— Prompt —
Read the lines of the data below and retrieve those with "lathe".

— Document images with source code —
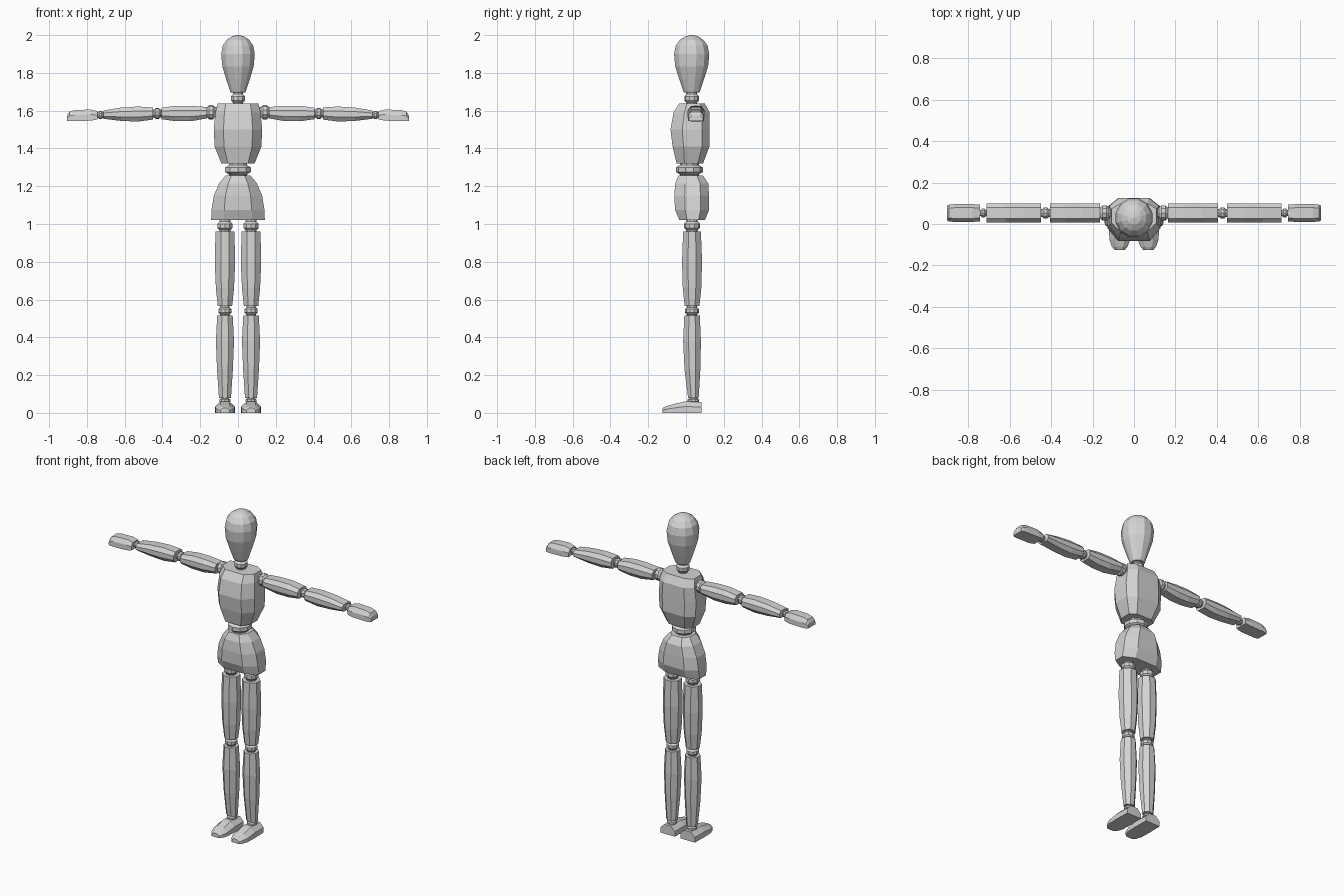
import bpy, bmesh, math
from mathutils import Vector

if "Cube" in bpy.data.objects:
    bpy.data.objects.remove(bpy.data.objects["Cube"])

mat = bpy.data.materials.new("pale_grey")
mat.diffuse_color = (0.66, 0.66, 0.66, 1)
mat.use_nodes = True
mat.node_tree.nodes["Principled BSDF"].inputs["Base Color"].default_value = mat.diffuse_color

# maps (a, b, along) to x, y, z for each loft axis
AXES = {'x': lambda a, b, t: Vector((t, a, b)),
        'y': lambda a, b, t: Vector((a, t, b)),
        'z': lambda a, b, t: Vector((a, b, t))}


def skin(name, rings):
    """Bridge equal-length rings of points, cap both ends."""
    bm = bmesh.new()
    loops = [[bm.verts.new(p) for p in r] for r in rings]
    n = len(loops[0])
    for lo, hi in zip(loops, loops[1:]):
        for i in range(n):
            bm.faces.new((lo[i], lo[(i + 1) % n], hi[(i + 1) % n], hi[i]))
    bm.faces.new(loops[0][::-1])
    bm.faces.new(loops[-1])
    bmesh.ops.remove_doubles(bm, verts=bm.verts, dist=0.0004)
    bmesh.ops.recalc_face_normals(bm, faces=bm.faces)
    me = bpy.data.meshes.new(name)
    bm.to_mesh(me)
    bm.free()
    me.materials.append(mat)
    ob = bpy.data.objects.new(name, me)
    bpy.context.collection.objects.link(ob)
    return ob


def block(name, axis, sections, low=0.3, high=0.3, side=0.3):
    """Loft of chamfered rectangles: (along, a0, a1, b0, b1)."""
    rings = []
    for t, a0, a1, b0, b1 in sections:
        ca = side * (a1 - a0)
        cl, ch = low * (b1 - b0), high * (b1 - b0)
        al = ca if low else 0
        pts = [(a0 + al, b0), (a1 - al, b0), (a1, b0 + cl), (a1, b1 - ch),
               (a1 - ca, b1), (a0 + ca, b1), (a0, b1 - ch), (a0, b0 + cl)]
        rings.append([AXES[axis](a, b, t) for a, b in pts])
    return skin(name, rings)


def lathe(name, axis, ca, cb, profile, sides=10, stretch=1.0):
    """Turned shape: profile of (along, radius)."""
    rings = []
    for t, r in profile:
        ang = [2 * math.pi * (i + 0.5) / sides for i in range(sides)]
        rings.append([AXES[axis](ca + r * math.cos(q), cb + stretch * r * math.sin(q), t)
                      for q in ang])
    return skin(name, rings)


def joint(name, axis, ca, cb, t0, t1, r):
    """Ball with short stubs at both ends."""
    d = t1 - t0
    return lathe(name, axis, ca, cb,
                 [(t0 - 0.01 * (1 if d > 0 else -1), 0.68 * r), (t0 + 0.12 * d, 0.72 * r),
                  (t0 + 0.32 * d, r), (t0 + 0.68 * d, r),
                  (t0 + 0.88 * d, 0.72 * r), (t1 + 0.01 * (1 if d > 0 else -1), 0.68 * r)])


# head and neck
lathe("head", 'z', 0, 0.03,
      [(1.695, 0.039), (1.705, 0.044), (1.77, 0.066), (1.835, 0.086), (1.90, 0.092),
       (1.945, 0.083), (1.975, 0.061), (1.993, 0.033), (2.0, 0.006)], 12, 1.05)
joint("neck", 'z', 0, 0.03, 1.635, 1.695, 0.039)

# torso, waist and pelvis
block("chest", 'z',
      [(1.32, -0.088, 0.088, -0.05, 0.09), (1.41, -0.124, 0.124, -0.071, 0.124),
       (1.50, -0.128, 0.128, -0.082, 0.125), (1.59, -0.120, 0.120, -0.066, 0.125),
       (1.637, -0.108, 0.108, -0.036, 0.10)], low=0.3, high=0.2, side=0.2)
joint("waist", 'z', 0, 0.018, 1.255, 1.32, 0.071)
block("pelvis", 'z',
      [(1.02, -0.142, 0.142, -0.035, 0.10), (1.075, -0.140, 0.140, -0.058, 0.122),
       (1.15, -0.128, 0.128, -0.062, 0.122), (1.215, -0.100, 0.100, -0.057, 0.118),
       (1.257, -0.066, 0.066, -0.04, 0.09)], low=0.3, high=0.25, side=0.24)


def box(t, ca, ha, cb, hb):
    return (t, ca - ha, ca + ha, cb - hb, cb + hb)


for s, tag in ((-1, "left"), (1, "right")):
    lx, ly = s * 0.069, 0.032
    # leg
    joint(tag + "_hip", 'z', lx, ly, 0.96, 1.02, 0.042)
    block(tag + "_thigh", 'z',
          [box(0.565, lx, 0.038, ly, 0.039), box(0.66, lx, 0.048, ly, 0.049),
           box(0.80, lx, 0.054, ly, 0.053), box(0.96, lx, 0.050, ly, 0.047)])
    joint(tag + "_knee", 'z', lx, ly, 0.515, 0.565, 0.037)
    block(tag + "_shin", 'z',
          [box(0.08, lx, 0.032, 0.039, 0.028), box(0.23, lx, 0.042, 0.034, 0.042),
           box(0.38, lx, 0.048, ly, 0.047), box(0.515, lx, 0.041, ly, 0.041)])
    joint(tag + "_ankle", 'z', lx, 0.039, 0.05, 0.08, 0.03)
    block(tag + "_foot", 'y',
          [(0.083, lx - 0.050, lx + 0.050, 0, 0.058), (-0.01, lx - 0.052, lx + 0.052, 0, 0.06),
           (-0.075, lx - 0.050, lx + 0.050, 0, 0.044), (-0.11, lx - 0.038, lx + 0.038, 0, 0.033),
           (-0.125, lx - 0.024, lx + 0.024, 0, 0.025)], low=0, high=0.45, side=0.27)
    # arm
    ay, az = 0.053, 1.585
    joint(tag + "_shoulder", 'x', ay, az + 0.007, s * 0.115, s * 0.17, 0.038)
    block(tag + "_upper_arm", 'x',
          [box(s * 0.165, ay, 0.045, az + 0.004, 0.030), box(s * 0.25, ay, 0.045, az, 0.041),
           box(s * 0.33, ay, 0.045, az, 0.041), box(s * 0.405, ay, 0.045, az, 0.030)], side=0.2)
    joint(tag + "_elbow", 'x', ay, az, s * 0.405, s * 0.45, 0.028)
    block(tag + "_forearm", 'x',
          [box(s * 0.45, ay, 0.045, az, 0.032), box(s * 0.53, ay, 0.045, az - 0.003, 0.040),
           box(s * 0.62, ay, 0.045, az - 0.004, 0.035), box(s * 0.712, ay, 0.045, az - 0.006, 0.022)],
          side=0.2)
    joint(tag + "_wrist", 'x', ay, az - 0.008, s * 0.712, s * 0.745, 0.022)
    block(tag + "_hand", 'x',
          [(s * 0.745, ay - 0.040, ay + 0.040, 1.553, 1.597),
           (s * 0.78, ay - 0.043, ay + 0.043, 1.547, 1.606),
           (s * 0.865, ay - 0.043, ay + 0.043, 1.545, 1.603),
           (s * 0.893, ay - 0.041, ay + 0.041, 1.545, 1.594),
           (s * 0.904, ay - 0.036, ay + 0.036, 1.546, 1.575)], low=0, high=0.45, side=0.2)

— Reply to the task —
def lathe(name, axis, ca, cb, profile, sides=10, stretch=1.0):
    return lathe(name, axis, ca, cb,
lathe("head", 'z', 0, 0.03,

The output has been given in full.